What has sport given you that you think has helped to shape your professional life?

I believe passionately in the potential for women’s sport (both cultural and commercial). Sport has gifted me so much in my life, and yet there are still so many barriers and inequalities for women in sport at every level (participation, coverage, commercialisation). I want to help influence change – to create a better world for women in sport for the next generation; on and off the field of play. It is this belief and drive to create positive change that has shaped my entire professional career. First, as a journalist at The Daily Telegraph and ESPN – championing for more women’s sport coverage, and now in my role as a marketer as Women’s Sport Lead at CSM Sport & Entertainment; consulting for brands, rights holders and athletes in my sphere of influence.

On a more granular level – sport has given me the confidence to pursue opportunities, to have the belief and commitment to drive forward opportunities and to understand how to lead a team of people toward a collective goal.


What improvements would you like to see when it comes to women’s involvement with sport?

I grew up with two younger brothers and my parents supported and encouraged all three of us to try our hands at everything – regardless of gender. It was only as I got older that I began to see inequalities emerging. No football or rugby clubs for girls and women. Sport facilities and equipment for the girls teams’ tired and neglected. I was one of the few girls in my school that regularly attended PE, most hid/avoided or made their excuses. More effort and investment needs to be channelled into sport for girls between the ages of 11-17 – a crucial time for development (more than half of girls will quit playing sport by age 17). Putting the right infrastructure in place, creating environments where girls feel like sport is a safe and supportive space – a positive outlet as they develop through puberty, not something to be deterred from. A broader range of sports need to be open and available for women and girls of all ages – from martial arts, to rugby and dance – so that every woman is afforded the opportunity to find the sport(s) that is right for her, and hence feel its benefits for the rest of her life.
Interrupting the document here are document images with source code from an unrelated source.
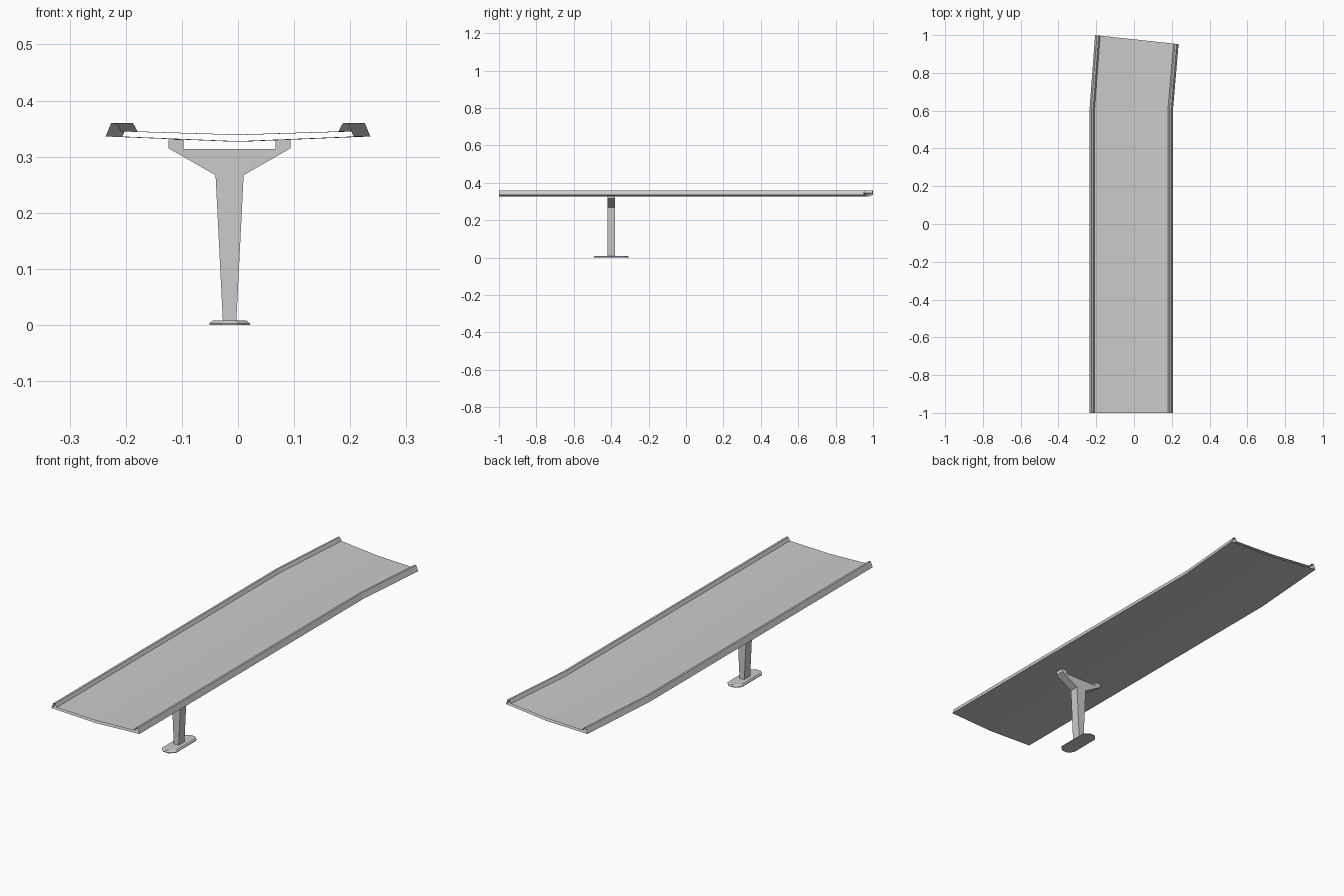
import bpy, bmesh
from mathutils import Vector

old = bpy.data.objects.get("Cube")
if old:
    bpy.data.objects.remove(old)

CX, PIER_Y = -0.015, -0.4

concrete = bpy.data.materials.new("concrete grey")
concrete.use_nodes = True
concrete.diffuse_color = (0.6, 0.6, 0.6, 1)
concrete.node_tree.nodes["Principled BSDF"].inputs["Base Color"].default_value = (0.6, 0.6, 0.6, 1)


def loft(name, rings, caps):
    """Skin matching closed rings, with optional end caps."""
    bm = bmesh.new()
    loops = [[bm.verts.new(p) for p in ring] for ring in rings]
    n = len(loops[0])
    for a, b in zip(loops, loops[1:]):
        for i in range(n):
            j = (i + 1) % n
            bm.faces.new((a[i], a[j], b[j], b[i]))
    if caps:
        bm.faces.new(loops[0][::-1])
        bm.faces.new(loops[-1])
    bmesh.ops.recalc_face_normals(bm, faces=bm.faces)
    mesh = bpy.data.meshes.new(name)
    bm.to_mesh(mesh)
    bm.free()
    mesh.materials.append(concrete)
    obj = bpy.data.objects.new(name, mesh)
    bpy.context.collection.objects.link(obj)
    return obj


def mirrored(half, centre_low=None, centre_high=None):
    """Full outline around x = 0 from its right half, listed low to high."""
    low = [(0, centre_low)] if centre_low is not None else []
    high = [(0, centre_high)] if centre_high is not None else []
    return low + half + high + [(-x, z) for x, z in reversed(half)]


# Road deck: hollow shell with open ends, raised kerbs and a slight bend
kerb = [(0.221, 0.336), (0.211, 0.36), (0.202, 0.36), (0.194, 0.345)]
section = mirrored(kerb, 0.327, 0.339)
start = [(CX + x, -1, z) for x, z in section]
bend = [(CX + x, 0.6, z) for x, z in section]
end = [(CX + 0.03 + x, 0.976 - 0.107 * x, z) for x, z in section]
loft("road_deck", [start, bend, end], caps=False)

# Pier: tapered stem spreading into a cradle with two bearing lugs
half_pier = [(0.012, 0.007), (0.025, 0.267), (0.109, 0.315), (0.109, 0.331),
             (0.082, 0.33), (0.082, 0.314)]
pier = mirrored(half_pier)
loft("pier", [[(CX + x, PIER_Y + d, z) for x, z in pier] for d in (-0.021, 0.021)], caps=True)


# Footing: long eight-sided slab with a bevelled upper edge
def footing_ring(z, inset):
    w, l, cut = 0.036 - inset, 0.095 - inset, 0.022
    quarter = [(w, l - cut), (w - cut, l)]
    ring = quarter + [(-x, y) for x, y in reversed(quarter)]
    ring += [(-x, -y) for x, y in ring]
    return [Vector((CX + x, PIER_Y + y, z)) for x, y in ring]


loft("footing", [footing_ring(0, 0), footing_ring(0.003, 0), footing_ring(0.008, 0.006)], caps=True)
In a broader sense, there are huge positive strides being made in the women’s sport industry, but there is still a monumental amount of work to be done to achieve equality in sport. We need more coverage, more women on boards and officiating, more investment, more women’s sport at the top of the boardroom agendas. We strive for a world where sport is sport. For everyone.



Who are your female sporting heroes? 
  • Billie Jean King – for being brave, not being afraid to stand up for what she believed in, and laying down the marker as one of the first trailblazers for women’s sport (in my lifetime).
  • Serena Williams – for everything she has done, not just for women’s sport, but for sport. As an athlete, and as a mother.
  • Dame Kelly Homes – for her unwavering, understated perseverance. For being one of the first household female athlete names in the UK, and for the impact that’s had on women’s sport and female athlete representation.
  • Emma Hayes – for being one of the most influential coaches and off-pitch figures in women’s sport. A force to be reckoned with in women’s football and an admirable leader.


If you could say anything to a young girl embarking on her sporting ‘career’ / journey, what would it be?

Do it! A career in sport is fulfilling, exciting and ever-evolving. There are so many different avenues available in sport (some not as well-known as others) – there are career opportunities on the field of play, in wider coaching and support teams, nutritionists, marketeers, media, sales … the opportunities are endless. Every day I feel lucky to be working in a job I love – inspired by the people and projects I work on.

Sport is a platform to shape and influence wider society. Particularly around reshaping the roles and opportunities for women. To be able to work on something that feels much bigger than ourselves, and to hopefully leave a legacy for the next generation of women … how cool is that!



There She Rows are raising money for the Women’s Sport Trust, a leading UK charity whose aim is to raise the visibility and increase the impact of women’s sport. Find out more about our partnership with the team here.